Study Finds Home-Field Advantage in Soccer Doesn’t Rely on Spectators

A new study found that home sides, more than away teams, continued to win football matches played even without spectators during the Covid-19 pandemic.

A study by Germany-based researchers found that home field advantage in soccer cannot be easily explained by the recognizable benefits of having home supporters present, especially when stadiums sit empty during the pandemic. (Credit: German Sports University)

(CN) — In the storied tradition of football — or soccer, as it’s called in the U.S. — a peculiar phenomenon has emerged: The home team wins more often than the away team in a pattern that repeats itself in stadiums and muddy turf patches across the globe. 

Will a football team playing in front of their endearing but demanding home supporters play more aggressively or utilize direct attacking strategies that could tip the balance of the game in their favor?

Does a match referee facing the jeers of home-side fans knowingly or unknowingly issue decisions in a game that favor the home side more than the away team?

A study released Monday by researchers based in Germany who examined more than 40,000 game results makes an assertion that may ruffle the feathers — or colorful scarves and team flags — of the most loyal supporters.

Researchers from the German Sports University Cologne said in a statement released with the study that the pattern of home-field advantage has been empirically proven time and time again.

In football leagues across Europe, for example, prior research has found that home teams win an average of 50% of matches played in their stadiums.

Variations exist, of course. In Germany’s Bundesliga, football teams playing at home only win an average of 47% of games at their home stadiums.

Study co-author Daniel Memmert said the tens of thousands of games examined by researchers included matches played before and during the Covid-19 pandemic, including 1,000 European professional games played since spring of last year.

“This involved all matches from ten seasons, from ten leagues, from six European countries,” Memmert said. 

Study co-author Fabian Wunderlich said the analysis also covered the activity of sports betting sites and companies in order to gauge how the betting market assessed how the once-steady phenomenon of home field advantage would factor during the pandemic.

“We know from numerous studies that the betting market rarely gets it wrong. What’s more, betting odds have the advantage that, unlike real outcomes, they are less susceptible to random influences,” Wunderlich said.
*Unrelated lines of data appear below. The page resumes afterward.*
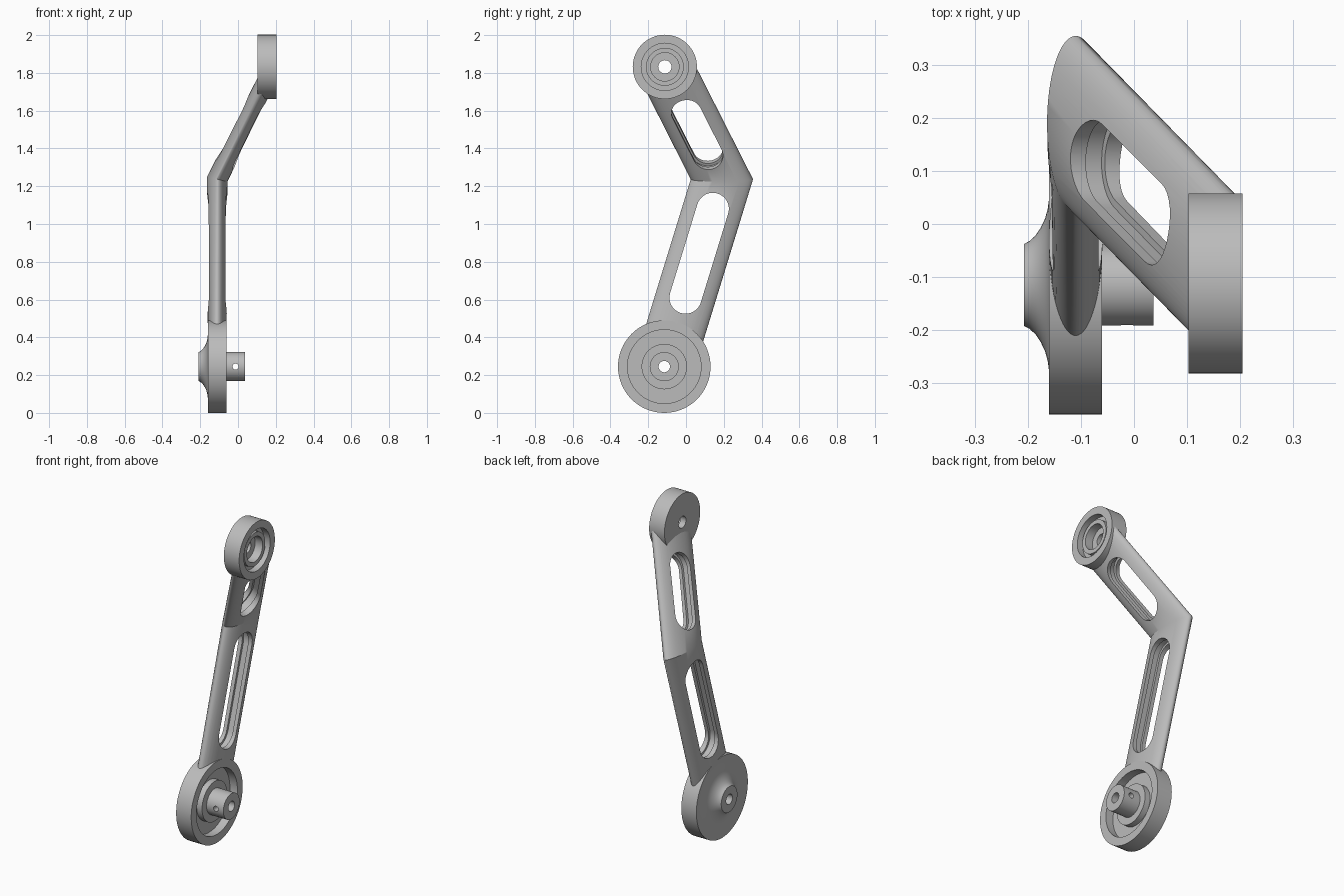
import bpy, bmesh
from math import sin, cos, pi, radians
from mathutils import Vector

if "Cube" in bpy.data.objects:
    bpy.data.objects.remove(bpy.data.objects["Cube"])

grey = bpy.data.materials.new("metal_grey")
grey.use_nodes = True
grey.diffuse_color = (0.5, 0.5, 0.5, 1)
grey.node_tree.nodes["Principled BSDF"].inputs["Base Color"].default_value = (0.5, 0.5, 0.5, 1)

LOWER = Vector((-0.11, -0.115, 0.245))
ELBOW = Vector((-0.11, 0.19, 1.237))
UPPER = Vector((0.186, -0.112, 1.832))
SEGS = 64


def loft(name, rings, closed=False):
    """Skin a list of equal rings; cap the ends, or join last to first."""
    bm = bmesh.new()
    loops = [[bm.verts.new(p) for p in ring] for ring in rings]
    pairs = list(zip(loops, loops[1:]))
    if closed:
        pairs.append((loops[-1], loops[0]))
    else:
        bm.faces.new(loops[0])
        bm.faces.new(loops[-1])
    for a, b in pairs:
        for i in range(len(a)):
            j = (i + 1) % len(a)
            bm.faces.new((a[i], a[j], b[j], b[i]))
    bmesh.ops.recalc_face_normals(bm, faces=bm.faces)
    mesh = bpy.data.meshes.new(name)
    bm.to_mesh(mesh)
    bm.free()
    mesh.materials.append(grey)
    obj = bpy.data.objects.new(name, mesh)
    bpy.context.collection.objects.link(obj)
    return obj


def circle(x, r, y, z):
    return [(x, y + r * cos(2 * pi * i / SEGS), z + r * sin(2 * pi * i / SEGS)) for i in range(SEGS)]


def turned(name, profile, y, z):
    """Revolve a closed (x, radius) profile about an axis along x."""
    return loft(name, [circle(x, r, y, z) for x, r in profile], closed=True)


def ellipse(c, thick, wide, tilt=0):
    angles = [2 * pi * i / SEGS for i in range(SEGS)]
    return [c + Vector((thick * cos(t), wide * sin(t), tilt * thick * cos(t))) for t in angles]


def slot(centre, along, normal, half, r, depth):
    """Round-ended slot cutter."""
    a, n = along.normalized(), normal.normalized()
    b = n.cross(a)
    ring = []
    for i in range(34):
        t = pi * (i if i < 17 else i - 1) / 16
        end = half if i < 17 else -half
        ring.append(centre + a * (end + r * sin(t)) + b * (r * cos(t)))
    return loft("slot_cutter", [[p - n * depth for p in ring], [p + n * depth for p in ring]])


def cut(obj, cutter):
    cutter.hide_render = True
    mod = obj.modifiers.new("cut", "BOOLEAN")
    mod.operation = "DIFFERENCE"
    mod.solver = "EXACT"
    mod.object = cutter
    bpy.context.view_layer.objects.active = obj
    bpy.ops.object.modifier_apply(modifier=mod.name)
    bpy.data.objects.remove(cutter)


# Bent arm: elliptical section from lower hub through elbow to upper hub
arm = loft("bent_arm", [ellipse(LOWER, 0.049, 0.165),
                        ellipse(ELBOW, 0.054, 0.165, -0.24),
                        ellipse(UPPER, 0.053, 0.165)])

# Clear the arm out of both hubs
cut(arm, loft("lower_cutter", [circle(x, 0.238, LOWER.y, LOWER.z) for x in (-0.5, 0.3)]))
cut(arm, loft("upper_cutter", [circle(x, 0.165, -0.112, 1.832) for x in (0.11, 0.5)]))

# Slots through both arm sections, each with a shallow groove in its wall
low_dir = ELBOW - LOWER
up_dir = UPPER - ELBOW
low_mid = LOWER + low_dir * 0.605
up_mid = ELBOW + up_dir * 0.433
up_normal = Vector((-up_dir.z, 0, up_dir.x))
for extra, depth in ((0, 0.12), (0.014, 0.02)):
    cut(arm, slot(low_mid, low_dir, Vector((1, 0, 0)), 0.246, 0.085 + extra, depth))
    cut(arm, slot(up_mid, up_dir, up_normal, 0.137, 0.08 + extra, depth))

# Lower hub: flared boss on one side, recess and shaft on the other
lower_hub = turned("lower_hub", [
    (-0.208, 0.03), (-0.208, 0.077), (-0.197, 0.083), (-0.186, 0.093), (-0.176, 0.108),
    (-0.168, 0.125), (-0.163, 0.143), (-0.16, 0.165), (-0.16, 0.245), (-0.06, 0.245),
    (-0.06, 0.195), (-0.11, 0.195), (-0.11, 0.12), (-0.075, 0.12), (-0.075, 0.077),
    (0.037, 0.077), (0.037, 0.03)], LOWER.y, LOWER.z)

# Pin hole across the shaft
bpy.ops.mesh.primitive_cylinder_add(vertices=24, radius=0.016, depth=0.4,
                                    location=(-0.013, LOWER.y, LOWER.z), rotation=(pi / 2, 0, 0))
cut(lower_hub, bpy.context.object)

# Upper hub: bearing seat with an inner ring
upper_hub = turned("upper_hub", [
    (0.103, 0.035), (0.103, 0.17), (0.205, 0.17), (0.205, 0.125), (0.165, 0.125),
    (0.165, 0.1), (0.19, 0.1), (0.19, 0.075), (0.14, 0.075), (0.14, 0.035)], -0.112, 1.832)

# Smooth shading with sharp edges kept
bpy.ops.object.select_all(action="DESELECT")
for obj in (arm, lower_hub, upper_hub):
    obj.select_set(True)
bpy.context.view_layer.objects.active = arm
bpy.ops.object.shade_smooth_by_angle(angle=radians(30))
In home games, it’s fairly common to see a referee — urged on by throngs of chanting home supporters — sanction or discipline away players more often while doling out relatively lenient decisions for home players, even when harsh tackles are carried out equally by both sides.

But researchers note in their study that referee decisions are influenced by a host of biases and circumstances. They found the “crowd-induced referee bias” faded when spectators were barred from filing out stadium columns.

The findings revealed referee decisions no longer sided more with home teams and that both teams playing without spectators deployed equally aggressive attacking styles, according to the study published Wednesday in the journal PloS ONE.

“For disciplinary sanctions, no significant differences are present in absence of spectators anymore, except for yellow cards that show a slight home disadvantage with home teams receiving more yellow cards,” the study stated. “This is clear evidence that the referee bias completely disappears or is even slightly reversed in empty stadiums.”

Perhaps the most jarring finding is that even without the enthralled, intimidating energy of home supporters in a stadium, the phenomenon of home field advantage persisted during the pandemic.

It’s notable that away teams have to travel long distances and may feel fatigued during matches and that home teams may perform better under the weight of pressure from their local supporters, news media and others.

“Our results show that although the relevant parameters, such as goal kicks and yellow and red cards remain very similar without supporters, this has only a limited effect on the actual home advantage when directly comparing pre-Covid-19 matches with supporters and those played during the pandemic without supporters,” Memmert said.

Researchers’ findings regarding home field advantage appeared to extend directly to amateur football matches, which are typically played with relatively fewer or zero spectators, according to study co-author Matthias Weigelt, co-author from Paderborn University in Germany.

“We also looked at almost 6,000 games from the Kreisliga A (District Premier League) and saw that home-field advantage applies not only to professionals but also to recreational kickers, even though they rarely, if ever, get to enjoy full stands and loud chanting fans,” Weigelt said.

Home teams continued to win even without the recognizable benefits of having home supporters present for home games.

Researchers said a number of factors should be considered but that the impact of the pandemic, and the strict health measures it required, still needs to be examined in order to understand home field advantage.

“When drawing conclusions on the causes for home advantage, interactions between conceivable causes need to be considered, such as a possible influence of crowd presence on territoriality, familiarity, and psychological effects of expectations,” the study said. “These could include attempts to increase familiarity in home matches, minimize travel exhaustion, stimulate territoriality or ensure that player expectation and tactical adjustments in away matches do not hinder success.”

%d bloggers like this: